Whatever the Risks, it’s people that keep history alive
The Liverpool Landscape blog has now been retired, and most of the mosts move to Historic Liverpool.
You should be redirected automatically in a few moments, but if not, please click here to see if Whatever the Risks, it’s people that keep history alive has made the transition.
If you see an error message on the new site, this page has been removed altogether. Please use the search tool to explore atHistoric Liverpool at your leisure.
This week we get an updated list of the heritage at risk on Merseyside, see a unique perspective on how Liverpool has changed over the last few decades, plus some personal points of view on Liverpool and its past.
Heritage at Risk: English Heritage (recently split into a charity called English Heritage and a government advisory body known as Historic England) has maintained a list of historic buildings and monuments in poor condition since 1999. I’ve been keeping tabs on Heritage at Risk on Merseyside on this very blog, and now the latest list has been released under the Historic England brand.
The Liverpool Echo has a run-down (pardon the pun) of the vulnerable buildings of Liverpool, and you can search for specifics on the Heritage at Risk pages of the Historic England website. The useful thing about the list is that it monitors changes, rating buildings at ‘improving’ or ‘deteriorating’. So even though developments have taken place in the Stanley Dock Conservation Area, it remains on the HaR list, labelled ‘Improving’. If things carry on as they are now, no doubt this Stanley Dock CA will come off the Heritage at Risk list.
More or less vegetation in Liverpool?: Here’s an interesting set of maps for you. While taking a GIS course on computer mapping, my wife Sue Greaney found a map of Merseyside showing vegetation levels in 1975 and 2010, coupled with a map showing the difference, ie , whether vegetation has increased or decreased in Liverpool over that period.
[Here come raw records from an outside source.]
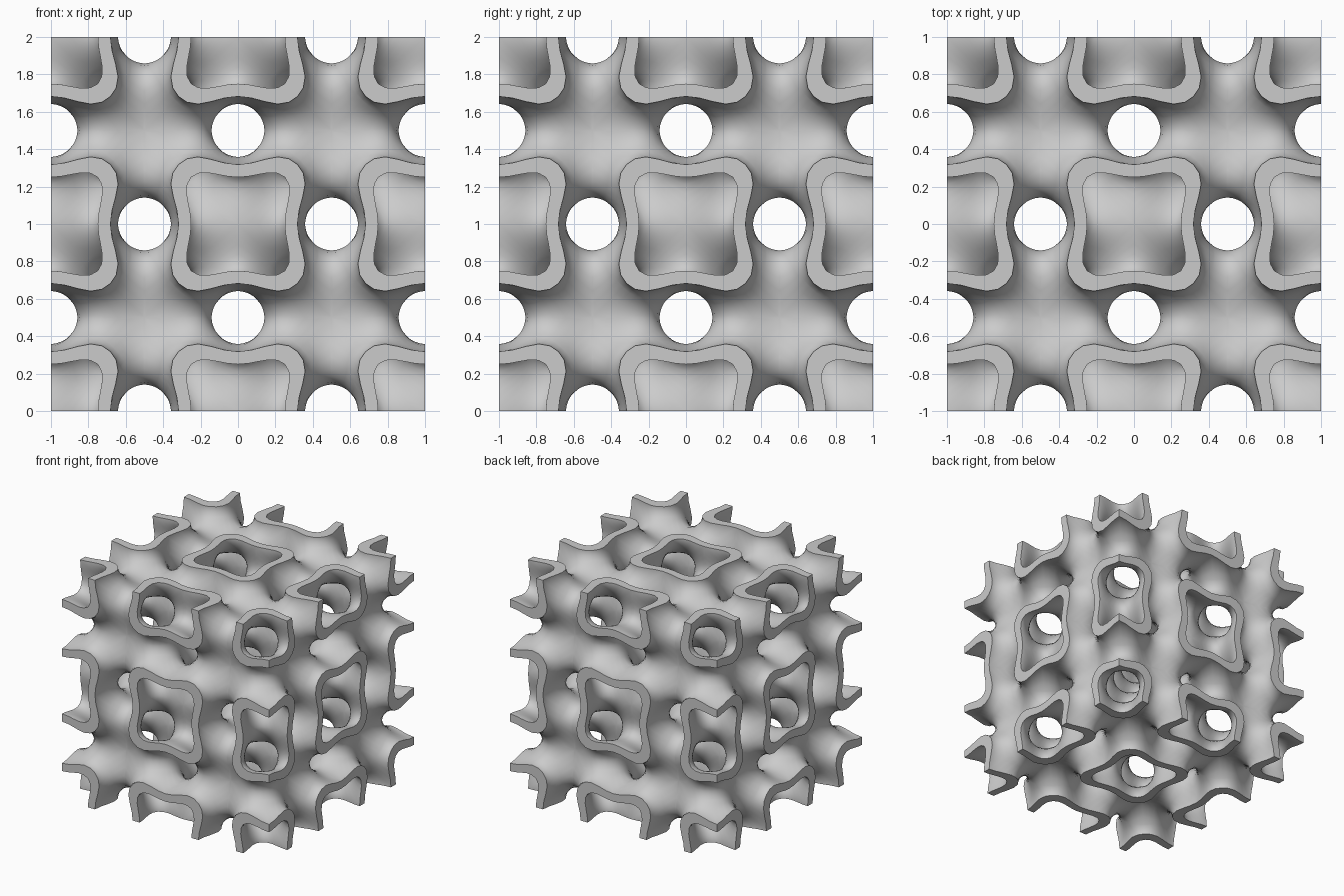
import bpy, bmesh, math
from math import cos, pi
from mathutils import Vector, Euler

AROUND, RINGS, WALL = 30, 9, 1.0     # resolution and half wall thickness (field units)
ONE = Vector((1, 1, 1))
MID = ONE * 0.25                     # middle of the neck joining two nodes

cube = bpy.data.objects.get("Cube")
if cube:
    bpy.data.objects.remove(cube)

grey = bpy.data.materials.new("light_grey")
grey.use_nodes = True
grey.diffuse_color = (0.6, 0.6, 0.6, 1)
grey.node_tree.nodes["Principled BSDF"].inputs["Base Color"].default_value = grey.diffuse_color


def field(p):
    """Periodic field whose zero level is the lattice surface."""
    x, y, z = (cos(2 * pi * c) for c in p)
    cx, cy, cz = (cos(4 * pi * c) for c in p)
    return 2 * (x * y + y * z + z * x) - (cx + cy + cz)


def hit(start, direction, reach, level):
    """Point on a ray where the field falls to the level."""
    lo, hi = 0.0, reach
    for _ in range(36):
        mid = (lo + hi) / 2
        if field(start + direction * mid) > level:
            lo = mid
        else:
            hi = mid
    return start + direction * lo


def spoke(i):
    """Direction around the diagonal, and where it meets the octant side."""
    a = 2 * pi * i / AROUND
    w = Vector([cos(a - k * 2 * pi / 3) for k in range(3)]).normalized()
    return w, (w - ONE * min(w)).normalized()


def column(i, level):
    """Surface points from the neck rim to the octant side."""
    w, side = spoke(i)
    rim = hit(MID, w, 0.3, level)
    points = [rim]
    for j in range(1, RINGS + 1):
        d = rim.normalized().lerp(side, j / RINGS).normalized()
        points.append(hit(Vector(), d, min(0.75 / sum(d), 0.5 / max(d)), level))
    return points


def finish(name, bm):
    mesh = bpy.data.meshes.new(name)
    bm.to_mesh(mesh)
    bm.free()
    mesh.materials.append(grey)
    obj = bpy.data.objects.new(name, mesh)
    bpy.context.collection.objects.link(obj)
    return obj


def repeat(obj, axes):
    """Mirror an octant into a cell, then array the cell twice per axis."""
    mirror = obj.modifiers.new("mirror", 'MIRROR')
    mirror.use_axis = [k < axes for k in range(3)]
    mirror.merge_threshold = 0.0005
    for k in range(axes):
        array = obj.modifiers.new("array", 'ARRAY')
        array.count = 2
        array.use_relative_offset = False
        array.use_constant_offset = True
        array.constant_offset_displace = [float(k == n) for n in range(3)]
        array.use_merge_vertices = True
        array.merge_threshold = 0.0005


# Both skins of the wall, for the node at each end of the octant diagonal
bm = bmesh.new()
skins = {}
for level in (WALL, -WALL):
    skins[level] = [column(i, level) for i in range(AROUND)]
    for flip in (False, True):
        node = ONE * (0.0 if flip else -0.5)
        sign = -1 if flip else 1
        grid = [[bm.verts.new(node + p * sign) for p in col] for col in skins[level]]
        for i in range(AROUND):
            a, b = grid[i], grid[(i + 1) % AROUND]
            for j in range(RINGS):
                face = bm.faces.new((a[j], b[j], b[j + 1], a[j + 1]))
                face.smooth = True
                face.normal_update()
                outward = face.normal.dot(face.calc_center_median() - node)
                if outward * level > 0:
                    face.normal_flip()
bmesh.ops.remove_doubles(bm, verts=bm.verts, dist=0.0002)
lattice = finish("lattice_wall", bm)
lattice.location = (-0.5, -0.5, 0.5)
repeat(lattice, 3)

# Flat cut rims on the six sides of the block
sides = {"top": (0, 0), "bottom": (pi, 0), "front": (pi / 2, 0),
         "back": (-pi / 2, 0), "left": (pi / 2, pi / 2), "right": (pi / 2, -pi / 2)}
for side, (tilt, turn) in sides.items():
    bm = bmesh.new()
    rows = []
    for i in range(AROUND // 3 + 1):
        rows.append([bm.verts.new(skins[s][i][-1] - Vector((0.5, 0.5, 0)))
                     for s in (WALL, -WALL)])
    for (a, b), (c, d) in zip(rows, rows[1:]):
        face = bm.faces.new((a, b, d, c))
        face.normal_update()
        if face.normal.z < 0:
            face.normal_flip()
    cap = finish(side + "_cut_rim", bm)
    cap.rotation_euler = (tilt, 0, turn)
    turned = Euler(cap.rotation_euler).to_matrix()
    cap.location = turned @ Vector((-0.5, -0.5, 1)) + Vector((0, 0, 1))
    repeat(cap, 2)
Green areas show increased vegetation cover, blue areas show a decrease.
You may be surprised at what you see! I can’t explain the patterns shown here, although my experience of the city suggests this isn’t beyond the bounds of possibility. What do you think?
Three Personal Views of Merseyside History: There’s no doubt that the passion for history that has emerged over the last few decades has been fuelled by individuals becoming interested for the first time in their past, and in the places they inhabit. The Internet has brought a perfect platform for every one of these people to have a go, share their ideas, and tell the world about their corner of the globe. Here are three great examples, at least one of which regular readers will already know.
- John Davies: John has written an answer to a classic landscape archaeology (or history) essay question – “Choose a landscape which is familiar to you and write about the factors which you think have most influenced its development over the past five hundred years“. And guess where he chose! Liverpool, of course. It’s almost a shortened version of my own book, taking in all the landscape factors which have moulded Liverpool into the shape it is today. It’s much more social history than I usually write about, so it’s a perfect antidote to the type of stuff on Liverpool Landscapes and Historic Liverpool!
- John Viggars: Ronnie Hughes’ A Sense of Place has had a couple of guest posts recently, and the one I’m highlighting is a second by John Viggars, who’s rediscovered photographs of the International Garden Festival. The Festival was possibly one of the very first efforts to rescue Liverpool and Merseyside from the doldrums of the 1970s and 80s, of which the Albert Dock was a similar project. The photos on that blog post are vibrant and colourful, full of dodgy ‘taches and big hair (the latter on the men and women). I have only a couple of memories, being a nipper at the time, but they’re forever-summer memories, and that shows in these photos of the Garden Festival.
- International Lamb of Mystery: a new name on the scene for me, the Lamb in question is Jude Lennon, a professional storyteller for schools who runs Little Lamb Phonics. Jude’s lucky enough to be on the Calderstones Mansion / Reader Org Big Dig, where they’re looking for whatever might be buried in the green green grass of Calderstones Park. Finds are already coming to the surface, and the Lamb of Mystery has blogged about the archaeology, complete with pictures! I shall be following this blog as another channel to bring me news of the Big Dig. I’m very jealous!
It all goes to show that even when looking across the great sweep of history, it’s the individuals who bring it to life for us. I hope I do something of this, but at least I know that there are others out there too who are keeping the flame alive.
I just want to remind you all too that the Historic Liverpool Shop is now open, selling my book, cases, mugs and more with the old maps of Liverpool on. There’s also a Historic Liverpool Etsy shop if that’s how you like to browse. Please let me know if there’s a custom order you’d like me to put in for a present or similar. Thanks for looking!
Image: Stanley Dock by SDPD, Creative Commons License via Flick.